Ferrari might be worth $15 billion, according to Fiat and Chrysler CEO Sergio Marchionne, but is still not for sale and never will be.
Marchionne, who presided Tuesday over a daylong conference in Auburn Hills, Mich., to reveal the five-year strategic plan for Fiat and Chrysler, said Wall Street analysts continue to drastically underestimate the value of Ferrari.
He said Ferrari’s value is easily double the $4.6 billion to $7.5 billion they have estimated. Nevertheless, he said, the amount is immaterial because the supercar brand is not for sale.
Analysts have long speculated Fiat either should or will sell the powerful brand. Marchionne said Ferrari is actually worth double their valuations, especially if the brand were to increase volume to 10,000 vehicles a year as it expands to new markets.
Marchionne told analysts to remember that every time they place a value on Fiat Chrysler Automobiles, especially when the company is looking to borrow money to fund growth of other brands.

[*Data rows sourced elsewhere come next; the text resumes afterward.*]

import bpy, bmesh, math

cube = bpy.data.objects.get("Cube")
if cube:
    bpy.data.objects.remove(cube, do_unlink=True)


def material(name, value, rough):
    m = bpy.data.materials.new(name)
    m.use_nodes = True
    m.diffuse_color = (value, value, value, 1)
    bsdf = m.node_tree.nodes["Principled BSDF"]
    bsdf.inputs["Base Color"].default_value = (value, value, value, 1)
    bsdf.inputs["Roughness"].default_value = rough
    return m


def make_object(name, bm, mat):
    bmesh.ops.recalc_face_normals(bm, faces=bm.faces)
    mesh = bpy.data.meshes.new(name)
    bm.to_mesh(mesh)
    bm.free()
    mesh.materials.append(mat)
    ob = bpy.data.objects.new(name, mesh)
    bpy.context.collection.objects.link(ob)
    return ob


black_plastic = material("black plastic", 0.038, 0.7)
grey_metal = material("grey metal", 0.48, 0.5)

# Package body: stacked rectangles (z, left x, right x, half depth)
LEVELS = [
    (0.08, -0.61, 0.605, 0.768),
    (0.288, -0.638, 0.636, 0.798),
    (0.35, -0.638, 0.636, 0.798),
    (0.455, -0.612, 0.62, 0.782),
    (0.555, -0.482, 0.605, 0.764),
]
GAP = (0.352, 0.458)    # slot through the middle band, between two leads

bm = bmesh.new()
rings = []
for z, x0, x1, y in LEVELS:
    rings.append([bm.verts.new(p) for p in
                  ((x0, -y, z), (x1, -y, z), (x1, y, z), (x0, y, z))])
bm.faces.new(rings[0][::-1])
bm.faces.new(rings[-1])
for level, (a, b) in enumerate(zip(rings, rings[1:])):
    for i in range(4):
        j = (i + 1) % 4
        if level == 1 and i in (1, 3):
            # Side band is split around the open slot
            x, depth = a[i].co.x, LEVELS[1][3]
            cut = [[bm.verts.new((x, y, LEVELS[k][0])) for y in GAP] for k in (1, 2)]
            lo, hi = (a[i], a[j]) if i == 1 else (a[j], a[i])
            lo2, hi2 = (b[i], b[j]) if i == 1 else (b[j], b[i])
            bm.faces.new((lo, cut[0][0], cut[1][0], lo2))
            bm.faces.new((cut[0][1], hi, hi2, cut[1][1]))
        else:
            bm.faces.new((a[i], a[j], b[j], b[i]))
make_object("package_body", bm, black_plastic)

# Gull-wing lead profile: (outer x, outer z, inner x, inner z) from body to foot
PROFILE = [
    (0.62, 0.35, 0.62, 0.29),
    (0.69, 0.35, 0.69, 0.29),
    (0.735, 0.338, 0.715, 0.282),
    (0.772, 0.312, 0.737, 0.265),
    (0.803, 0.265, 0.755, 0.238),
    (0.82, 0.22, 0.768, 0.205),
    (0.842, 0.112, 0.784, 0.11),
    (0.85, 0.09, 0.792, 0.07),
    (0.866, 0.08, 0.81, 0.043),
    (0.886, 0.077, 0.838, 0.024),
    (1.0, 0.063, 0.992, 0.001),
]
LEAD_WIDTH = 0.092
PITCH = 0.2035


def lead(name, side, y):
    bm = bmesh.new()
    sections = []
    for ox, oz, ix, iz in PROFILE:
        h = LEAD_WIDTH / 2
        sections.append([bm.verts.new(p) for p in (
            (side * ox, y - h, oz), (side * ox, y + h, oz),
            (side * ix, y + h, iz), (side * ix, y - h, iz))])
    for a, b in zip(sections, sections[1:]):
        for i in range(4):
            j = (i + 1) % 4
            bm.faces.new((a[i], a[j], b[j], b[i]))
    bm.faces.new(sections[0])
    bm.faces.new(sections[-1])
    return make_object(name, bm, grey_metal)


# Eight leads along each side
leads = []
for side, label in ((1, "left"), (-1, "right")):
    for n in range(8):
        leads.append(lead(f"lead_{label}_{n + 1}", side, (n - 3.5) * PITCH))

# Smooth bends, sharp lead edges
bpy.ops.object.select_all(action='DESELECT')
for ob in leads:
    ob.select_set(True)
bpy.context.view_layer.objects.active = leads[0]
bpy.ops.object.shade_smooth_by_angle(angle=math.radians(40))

Today, Fiat deliberately limits Ferrari production to 7,000 vehicles a year. A new model is introduced every year and each has a four-year lifespan. They have 8- and 12-cylinder engines.
The most recent, the limited-edition LaFerrari, has sold out its allotment of 499.
Ferrari controlled the Maserati luxury brand for seven years, ending in 2005. It is one of three luxury brands that are now part of Fiat Chrysler Automobiles. The other two are Maserati and Alfa Romeo.
Fiat Chrysler Automobiles is aiming to quadruple the global sales of its Maserati luxury brand by 2018, Harald Wester, CEO of the brand, said Tuesday in Auburn Hills.
The ambitious global expansion is based on the company’s plans to launch six new or redesigned cars or crossovers over the next five years.
“Against all odds, Maserati is taking on the boring giants, the giants of the expected, the predictable,” said Wester, who is also CEO of Alfa Romeo.